The pictures in the data below are to be omitted; all else must be duplicated exactly.

[Opening Records section]

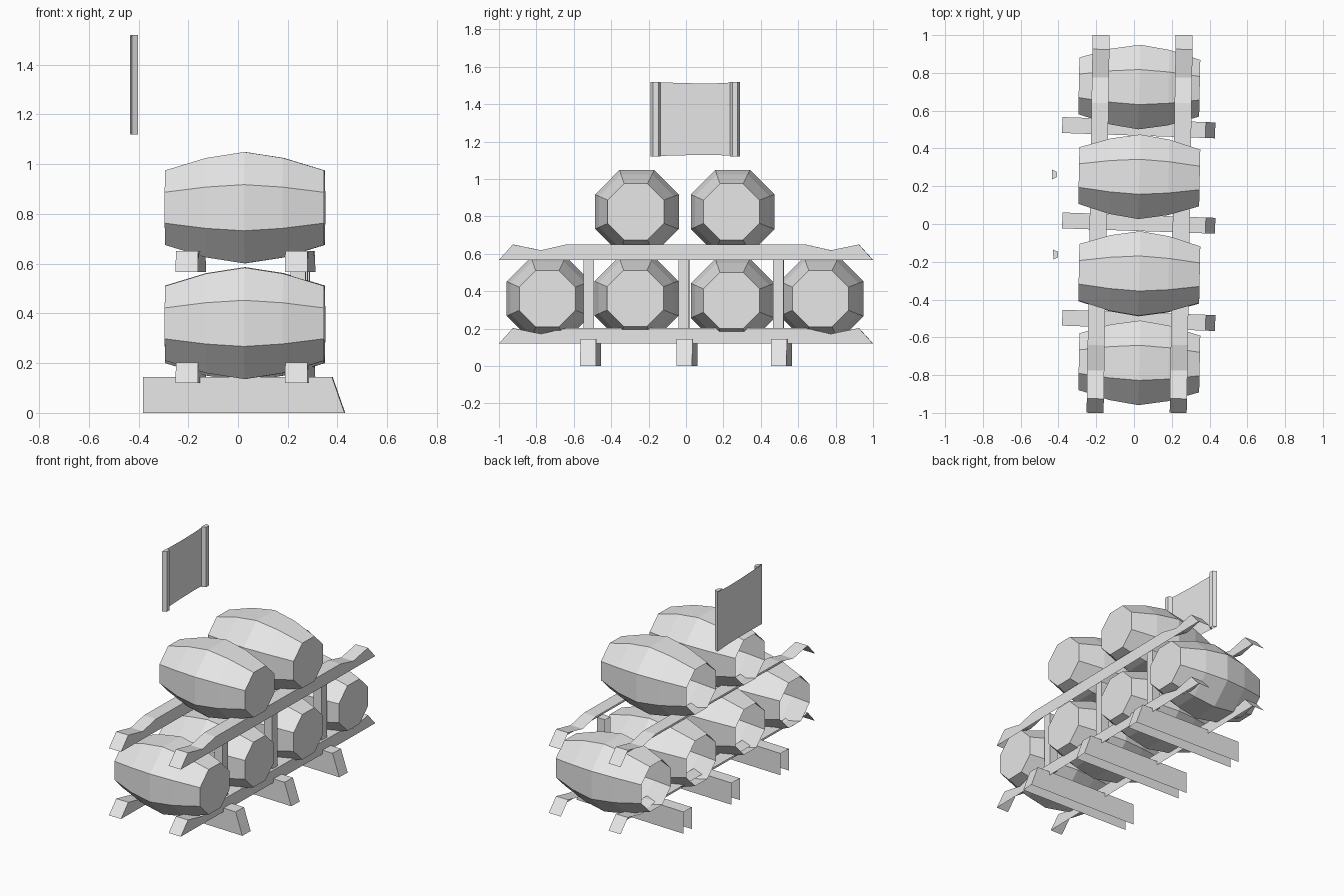
import bpy, bmesh, math

if "Cube" in bpy.data.objects:
    bpy.data.objects.remove(bpy.data.objects["Cube"], do_unlink=True)

grey = bpy.data.materials.new("plain_grey")
grey.use_nodes = True
grey.diffuse_color = (0.8, 0.8, 0.8, 1)
grey.node_tree.nodes["Principled BSDF"].inputs["Base Color"].default_value = grey.diffuse_color


def loft(name, rings, closed=False, cap=True, shift=(0, 0, 0), yaw=0.0):
    """Skin rings of equal point count, capping only the last one."""
    bm = bmesh.new()
    rows = [[bm.verts.new(p) for p in ring] for ring in rings]
    n = len(rows[0])
    for a, b in zip(rows, rows[1:]):
        for i in range(n if closed else n - 1):
            j = (i + 1) % n
            bm.faces.new((a[i], b[i], b[j], a[j]))
    if cap:
        bm.faces.new(rows[-1][::-1])
    mesh = bpy.data.meshes.new(name)
    bm.to_mesh(mesh)
    bm.free()
    mesh.materials.append(grey)
    obj = bpy.data.objects.new(name, mesh)
    obj.location = shift
    obj.rotation_euler.z = yaw
    bpy.context.collection.objects.link(obj)
    return obj


def across(section, x0, x1):
    return [[(x, y, z) for y, z in section] for x in (x0, x1)]


# Barrels: bulged octagons, open at one end
def barrel(name, y, z):
    rings = []
    for x, apothem in ((-0.32, 0.15), (-0.155, 0.2), (0, 0.224), (0.155, 0.2), (0.32, 0.15)):
        r = apothem / math.cos(math.pi / 8)
        angles = [math.pi / 8 - i * math.pi / 4 for i in range(8)]
        rings.append([(x, r * math.cos(a), r * math.sin(a)) for a in angles])
    loft(name, rings, closed=True, shift=(0.028, y, z), yaw=-0.02)


for i, (y, z) in enumerate(((-0.735, 0.36), (-0.265, 0.362), (0.25, 0.35), (0.725, 0.36))):
    barrel(f"lower_barrel_{i + 1}", y, z)
for i, y in enumerate((-0.262, 0.25)):
    barrel(f"upper_barrel_{i + 1}", y, 0.825)

# Long rails with notched ends, open underneath
half = [(1, 0), (0.925, 0.083), (0.775, 0.052), (0.64, 0.083)]
rail_section = [(-y, z) for y, z in half] + half[::-1]
for level, z in (("lower", 0.12), ("upper", 0.567)):
    for side, x in (("right", -0.19), ("left", 0.25)):
        loft(f"{level}_rail_{side}", across(rail_section, -0.045, 0.045),
             shift=(x, 0, z), yaw=-0.016)

# Feet with one sloping end
for i, y in enumerate((-0.51, 0.005, 0.51)):
    foot = [(-0.042, 0), (-0.042, 0.145), (0.042, 0.145), (0.042, 0)]
    rings = across(foot, -0.4, 0.4)
    rings[1] = [(0.41 - 0.35 * pz, py, pz) for _, py, pz in rings[1]]
    loft(f"foot_{i + 1}", rings, shift=(0.02, y, 0), yaw=-0.035)

# Uprights between the two rail levels
for i, y in enumerate((-0.52, -0.01, 0.495)):
    post = [(-0.028, 0.18), (-0.028, 0.58), (0.028, 0.58), (0.028, 0.18)]
    loft(f"upright_{i + 1}", across(post, -0.03, 0.03), closed=True,
         shift=(0.25 + 0.016 * y, y, 0), yaw=-0.03)

# Hanging panel with a trapezoid strip down each edge
sheet = [(0.24, 0.0), (0.12, 0.006), (-0.02, 0.006), (-0.24, 0.0)]
loft("panel_sheet", [[(0, y, 1.122 + s) for y, s in sheet],
                     [(0, y, 1.518 - s) for y, s in sheet]],
     cap=False, shift=(-0.431, 0.05, 0), yaw=0.016)
for name, y in (("front", -0.212), ("back", 0.212)):
    strip = [(0, 0.027), (0.026, 0.014), (0.026, -0.014), (0, -0.027)]
    loft(f"panel_strip_{name}", [[(px, py, z) for px, py in strip] for z in (1.12, 1.52)],
         shift=(-0.431 - 0.016 * y, 0.05 + y, 0), yaw=0.016)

[Closing Records section]

## Solution for this task
import bpy, bmesh, math

if "Cube" in bpy.data.objects:
    bpy.data.objects.remove(bpy.data.objects["Cube"], do_unlink=True)

grey = bpy.data.materials.new("plain_grey")
grey.use_nodes = True
grey.diffuse_color = (0.8, 0.8, 0.8, 1)
grey.node_tree.nodes["Principled BSDF"].inputs["Base Color"].default_value = grey.diffuse_color


def loft(name, rings, closed=False, cap=True, shift=(0, 0, 0), yaw=0.0):
    """Skin rings of equal point count, capping only the last one."""
    bm = bmesh.new()
    rows = [[bm.verts.new(p) for p in ring] for ring in rings]
    n = len(rows[0])
    for a, b in zip(rows, rows[1:]):
        for i in range(n if closed else n - 1):
            j = (i + 1) % n
            bm.faces.new((a[i], b[i], b[j], a[j]))
    if cap:
        bm.faces.new(rows[-1][::-1])
    mesh = bpy.data.meshes.new(name)
    bm.to_mesh(mesh)
    bm.free()
    mesh.materials.append(grey)
    obj = bpy.data.objects.new(name, mesh)
    obj.location = shift
    obj.rotation_euler.z = yaw
    bpy.context.collection.objects.link(obj)
    return obj


def across(section, x0, x1):
    return [[(x, y, z) for y, z in section] for x in (x0, x1)]


# Barrels: bulged octagons, open at one end
def barrel(name, y, z):
    rings = []
    for x, apothem in ((-0.32, 0.15), (-0.155, 0.2), (0, 0.224), (0.155, 0.2), (0.32, 0.15)):
        r = apothem / math.cos(math.pi / 8)
        angles = [math.pi / 8 - i * math.pi / 4 for i in range(8)]
        rings.append([(x, r * math.cos(a), r * math.sin(a)) for a in angles])
    loft(name, rings, closed=True, shift=(0.028, y, z), yaw=-0.02)


for i, (y, z) in enumerate(((-0.735, 0.36), (-0.265, 0.362), (0.25, 0.35), (0.725, 0.36))):
    barrel(f"lower_barrel_{i + 1}", y, z)
for i, y in enumerate((-0.262, 0.25)):
    barrel(f"upper_barrel_{i + 1}", y, 0.825)

# Long rails with notched ends, open underneath
half = [(1, 0), (0.925, 0.083), (0.775, 0.052), (0.64, 0.083)]
rail_section = [(-y, z) for y, z in half] + half[::-1]
for level, z in (("lower", 0.12), ("upper", 0.567)):
    for side, x in (("right", -0.19), ("left", 0.25)):
        loft(f"{level}_rail_{side}", across(rail_section, -0.045, 0.045),
             shift=(x, 0, z), yaw=-0.016)

# Feet with one sloping end
for i, y in enumerate((-0.51, 0.005, 0.51)):
    foot = [(-0.042, 0), (-0.042, 0.145), (0.042, 0.145), (0.042, 0)]
    rings = across(foot, -0.4, 0.4)
    rings[1] = [(0.41 - 0.35 * pz, py, pz) for _, py, pz in rings[1]]
    loft(f"foot_{i + 1}", rings, shift=(0.02, y, 0), yaw=-0.035)

# Uprights between the two rail levels
for i, y in enumerate((-0.52, -0.01, 0.495)):
    post = [(-0.028, 0.18), (-0.028, 0.58), (0.028, 0.58), (0.028, 0.18)]
    loft(f"upright_{i + 1}", across(post, -0.03, 0.03), closed=True,
         shift=(0.25 + 0.016 * y, y, 0), yaw=-0.03)

# Hanging panel with a trapezoid strip down each edge
sheet = [(0.24, 0.0), (0.12, 0.006), (-0.02, 0.006), (-0.24, 0.0)]
loft("panel_sheet", [[(0, y, 1.122 + s) for y, s in sheet],
                     [(0, y, 1.518 - s) for y, s in sheet]],
     cap=False, shift=(-0.431, 0.05, 0), yaw=0.016)
for name, y in (("front", -0.212), ("back", 0.212)):
    strip = [(0, 0.027), (0.026, 0.014), (0.026, -0.014), (0, -0.027)]
    loft(f"panel_strip_{name}", [[(px, py, z) for px, py in strip] for z in (1.12, 1.52)],
         shift=(-0.431 - 0.016 * y, 0.05 + y, 0), yaw=0.016)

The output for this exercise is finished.